■ **Task**:
Please show every line in the entries below that includes the word "outline".

Collected data:
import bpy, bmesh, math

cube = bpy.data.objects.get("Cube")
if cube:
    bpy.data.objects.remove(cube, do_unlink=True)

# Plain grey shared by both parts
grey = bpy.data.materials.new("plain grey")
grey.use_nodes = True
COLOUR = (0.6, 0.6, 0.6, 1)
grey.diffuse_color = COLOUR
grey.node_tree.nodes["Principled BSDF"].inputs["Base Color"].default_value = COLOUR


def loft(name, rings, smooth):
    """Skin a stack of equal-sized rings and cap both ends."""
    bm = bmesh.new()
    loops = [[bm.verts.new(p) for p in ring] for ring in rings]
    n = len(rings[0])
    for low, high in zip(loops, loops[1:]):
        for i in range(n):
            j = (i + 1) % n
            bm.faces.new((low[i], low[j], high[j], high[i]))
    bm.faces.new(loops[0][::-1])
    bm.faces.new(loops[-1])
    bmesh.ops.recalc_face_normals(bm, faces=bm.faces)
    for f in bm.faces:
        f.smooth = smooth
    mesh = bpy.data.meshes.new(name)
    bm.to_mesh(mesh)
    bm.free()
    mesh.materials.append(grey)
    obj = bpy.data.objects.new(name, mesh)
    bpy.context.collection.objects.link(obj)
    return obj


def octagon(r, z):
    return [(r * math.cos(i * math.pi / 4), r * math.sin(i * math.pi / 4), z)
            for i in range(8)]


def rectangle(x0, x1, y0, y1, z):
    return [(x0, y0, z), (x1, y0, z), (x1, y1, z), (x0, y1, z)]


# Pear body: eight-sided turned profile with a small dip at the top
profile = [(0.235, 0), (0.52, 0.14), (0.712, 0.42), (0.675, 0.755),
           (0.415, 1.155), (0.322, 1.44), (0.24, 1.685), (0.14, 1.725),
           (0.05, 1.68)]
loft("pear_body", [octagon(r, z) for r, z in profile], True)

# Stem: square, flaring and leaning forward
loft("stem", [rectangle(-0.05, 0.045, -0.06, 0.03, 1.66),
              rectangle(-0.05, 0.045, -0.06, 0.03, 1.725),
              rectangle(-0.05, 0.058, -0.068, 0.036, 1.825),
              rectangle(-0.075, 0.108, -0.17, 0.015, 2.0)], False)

--

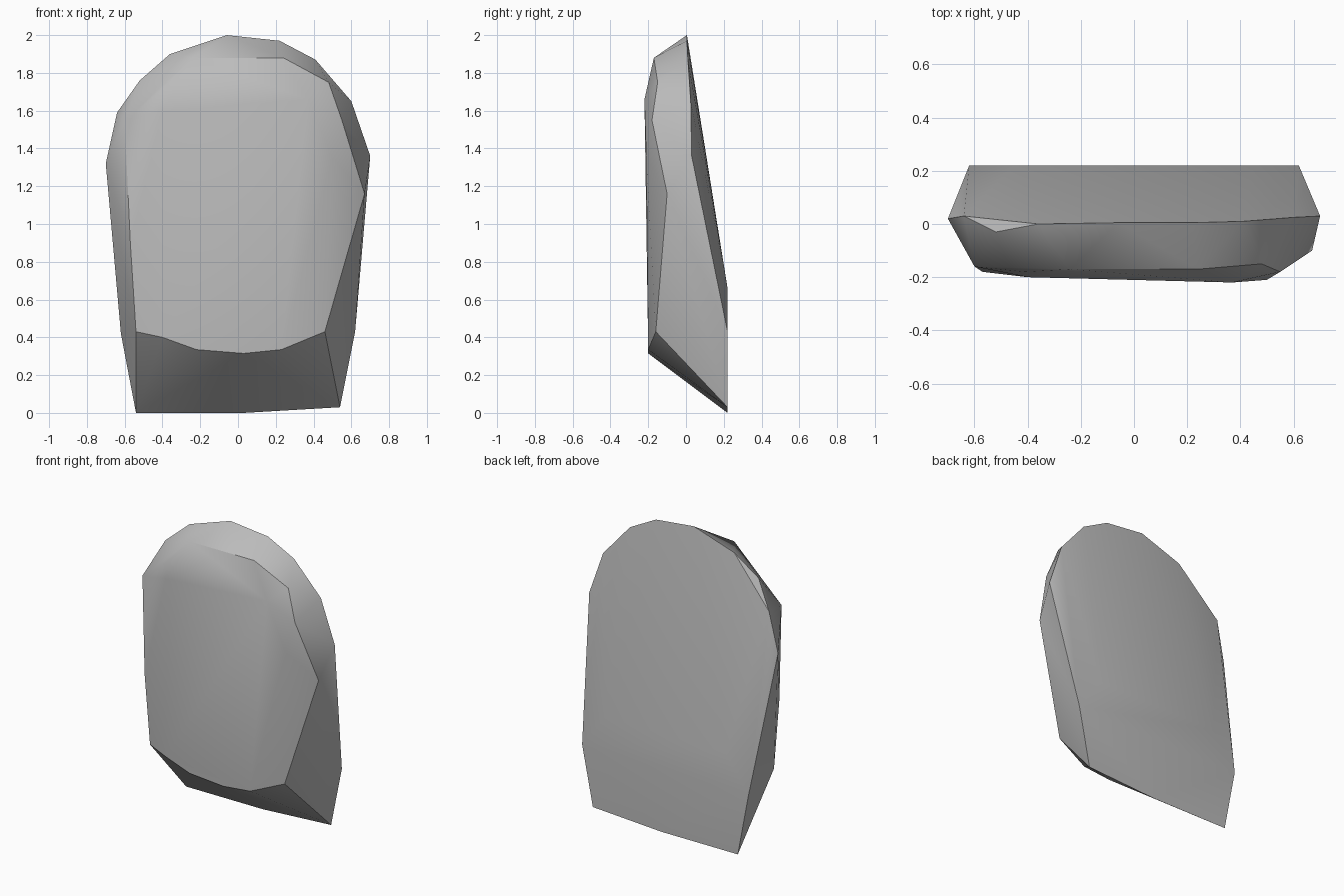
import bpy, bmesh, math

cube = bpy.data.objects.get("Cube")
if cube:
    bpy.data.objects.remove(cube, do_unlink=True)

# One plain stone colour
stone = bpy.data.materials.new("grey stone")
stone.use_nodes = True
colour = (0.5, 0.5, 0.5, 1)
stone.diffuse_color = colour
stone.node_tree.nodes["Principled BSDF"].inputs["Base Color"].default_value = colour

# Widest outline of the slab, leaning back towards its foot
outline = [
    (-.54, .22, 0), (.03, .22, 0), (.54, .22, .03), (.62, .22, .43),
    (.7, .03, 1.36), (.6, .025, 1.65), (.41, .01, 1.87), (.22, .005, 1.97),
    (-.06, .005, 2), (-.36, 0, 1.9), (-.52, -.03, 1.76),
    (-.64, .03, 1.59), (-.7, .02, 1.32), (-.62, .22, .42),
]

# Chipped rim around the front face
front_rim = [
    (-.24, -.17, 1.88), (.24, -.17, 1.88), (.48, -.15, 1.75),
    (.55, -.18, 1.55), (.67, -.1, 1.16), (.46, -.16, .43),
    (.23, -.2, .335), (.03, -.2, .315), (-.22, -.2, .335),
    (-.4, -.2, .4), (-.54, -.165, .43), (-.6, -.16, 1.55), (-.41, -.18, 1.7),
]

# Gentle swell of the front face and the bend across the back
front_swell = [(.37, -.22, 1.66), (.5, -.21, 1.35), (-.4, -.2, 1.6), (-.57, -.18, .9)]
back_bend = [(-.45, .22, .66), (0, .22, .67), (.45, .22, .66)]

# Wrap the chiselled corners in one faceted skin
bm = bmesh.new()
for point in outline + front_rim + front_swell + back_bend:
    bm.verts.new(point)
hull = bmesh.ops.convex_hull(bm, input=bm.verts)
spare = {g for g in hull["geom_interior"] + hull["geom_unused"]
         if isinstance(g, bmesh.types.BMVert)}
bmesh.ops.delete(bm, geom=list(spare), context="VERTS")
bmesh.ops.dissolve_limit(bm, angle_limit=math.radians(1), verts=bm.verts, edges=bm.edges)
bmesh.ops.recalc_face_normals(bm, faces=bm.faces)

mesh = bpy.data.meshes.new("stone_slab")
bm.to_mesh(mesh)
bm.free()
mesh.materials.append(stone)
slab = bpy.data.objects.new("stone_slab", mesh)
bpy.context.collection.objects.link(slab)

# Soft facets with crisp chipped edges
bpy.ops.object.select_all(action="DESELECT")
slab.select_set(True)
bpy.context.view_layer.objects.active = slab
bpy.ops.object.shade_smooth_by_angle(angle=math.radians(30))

==

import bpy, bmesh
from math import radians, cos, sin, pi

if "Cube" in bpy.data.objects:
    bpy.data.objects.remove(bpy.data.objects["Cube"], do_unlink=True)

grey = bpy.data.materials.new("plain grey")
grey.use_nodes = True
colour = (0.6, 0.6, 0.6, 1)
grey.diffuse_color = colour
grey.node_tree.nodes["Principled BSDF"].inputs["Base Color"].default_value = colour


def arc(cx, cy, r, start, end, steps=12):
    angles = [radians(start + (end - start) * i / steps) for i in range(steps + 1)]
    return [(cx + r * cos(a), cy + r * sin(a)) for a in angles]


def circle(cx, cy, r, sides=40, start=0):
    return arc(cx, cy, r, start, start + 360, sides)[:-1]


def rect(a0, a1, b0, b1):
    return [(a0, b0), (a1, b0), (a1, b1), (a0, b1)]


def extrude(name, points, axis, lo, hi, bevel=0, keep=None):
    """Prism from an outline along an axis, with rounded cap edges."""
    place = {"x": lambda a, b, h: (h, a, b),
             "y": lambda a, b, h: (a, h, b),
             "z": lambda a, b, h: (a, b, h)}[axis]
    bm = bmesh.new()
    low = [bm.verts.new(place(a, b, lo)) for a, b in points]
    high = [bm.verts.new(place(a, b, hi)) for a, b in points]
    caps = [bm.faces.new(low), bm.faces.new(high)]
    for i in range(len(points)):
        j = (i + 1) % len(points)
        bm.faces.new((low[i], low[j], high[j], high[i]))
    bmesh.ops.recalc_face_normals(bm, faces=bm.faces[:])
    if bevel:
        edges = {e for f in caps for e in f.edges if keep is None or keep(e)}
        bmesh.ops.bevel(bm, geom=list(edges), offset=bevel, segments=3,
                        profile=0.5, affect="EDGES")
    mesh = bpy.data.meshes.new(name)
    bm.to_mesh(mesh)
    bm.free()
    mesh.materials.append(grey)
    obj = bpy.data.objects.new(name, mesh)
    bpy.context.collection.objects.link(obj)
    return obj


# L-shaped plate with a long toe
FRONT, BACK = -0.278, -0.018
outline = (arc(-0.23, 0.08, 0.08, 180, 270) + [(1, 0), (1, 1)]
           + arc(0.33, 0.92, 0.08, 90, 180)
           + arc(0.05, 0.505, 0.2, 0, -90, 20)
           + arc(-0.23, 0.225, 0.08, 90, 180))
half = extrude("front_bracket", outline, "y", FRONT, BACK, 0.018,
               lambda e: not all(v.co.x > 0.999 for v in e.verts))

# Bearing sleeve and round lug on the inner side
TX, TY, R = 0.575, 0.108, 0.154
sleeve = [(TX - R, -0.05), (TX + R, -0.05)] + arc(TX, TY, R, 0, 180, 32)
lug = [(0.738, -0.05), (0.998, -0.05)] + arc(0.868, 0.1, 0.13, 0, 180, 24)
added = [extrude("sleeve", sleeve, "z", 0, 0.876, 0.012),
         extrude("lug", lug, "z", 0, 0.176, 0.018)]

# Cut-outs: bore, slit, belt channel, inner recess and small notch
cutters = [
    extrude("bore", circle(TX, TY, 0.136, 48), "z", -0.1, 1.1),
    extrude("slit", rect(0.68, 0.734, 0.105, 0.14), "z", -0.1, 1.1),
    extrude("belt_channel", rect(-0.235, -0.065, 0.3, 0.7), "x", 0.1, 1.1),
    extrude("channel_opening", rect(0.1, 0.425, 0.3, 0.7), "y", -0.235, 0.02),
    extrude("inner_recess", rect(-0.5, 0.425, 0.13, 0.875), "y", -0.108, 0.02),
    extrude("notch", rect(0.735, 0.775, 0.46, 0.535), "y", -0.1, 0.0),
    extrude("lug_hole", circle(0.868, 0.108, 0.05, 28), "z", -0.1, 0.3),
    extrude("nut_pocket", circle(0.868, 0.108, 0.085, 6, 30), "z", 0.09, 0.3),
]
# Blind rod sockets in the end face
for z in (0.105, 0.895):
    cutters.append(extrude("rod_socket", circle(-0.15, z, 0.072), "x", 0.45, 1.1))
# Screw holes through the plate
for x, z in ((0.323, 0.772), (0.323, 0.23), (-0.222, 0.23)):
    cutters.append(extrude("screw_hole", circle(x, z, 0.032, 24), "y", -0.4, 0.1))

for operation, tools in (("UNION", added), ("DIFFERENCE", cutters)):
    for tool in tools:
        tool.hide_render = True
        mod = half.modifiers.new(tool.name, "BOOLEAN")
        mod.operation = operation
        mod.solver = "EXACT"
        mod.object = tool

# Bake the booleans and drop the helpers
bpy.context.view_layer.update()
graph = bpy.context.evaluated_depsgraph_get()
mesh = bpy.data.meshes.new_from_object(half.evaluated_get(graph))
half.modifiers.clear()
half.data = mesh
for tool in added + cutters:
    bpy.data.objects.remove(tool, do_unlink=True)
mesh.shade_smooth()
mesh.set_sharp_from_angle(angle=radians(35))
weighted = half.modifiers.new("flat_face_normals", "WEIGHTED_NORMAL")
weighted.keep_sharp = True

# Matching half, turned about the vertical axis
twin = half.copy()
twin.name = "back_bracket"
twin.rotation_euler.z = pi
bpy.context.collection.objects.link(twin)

■ **Answer to this task**:
# Widest outline of the slab, leaning back towards its foot
outline = [
for point in outline + front_rim + front_swell + back_bend:
    """Prism from an outline along an axis, with rounded cap edges."""
outline = (arc(-0.23, 0.08, 0.08, 180, 270) + [(1, 0), (1, 1)]
half = extrude("front_bracket", outline, "y", FRONT, BACK, 0.018,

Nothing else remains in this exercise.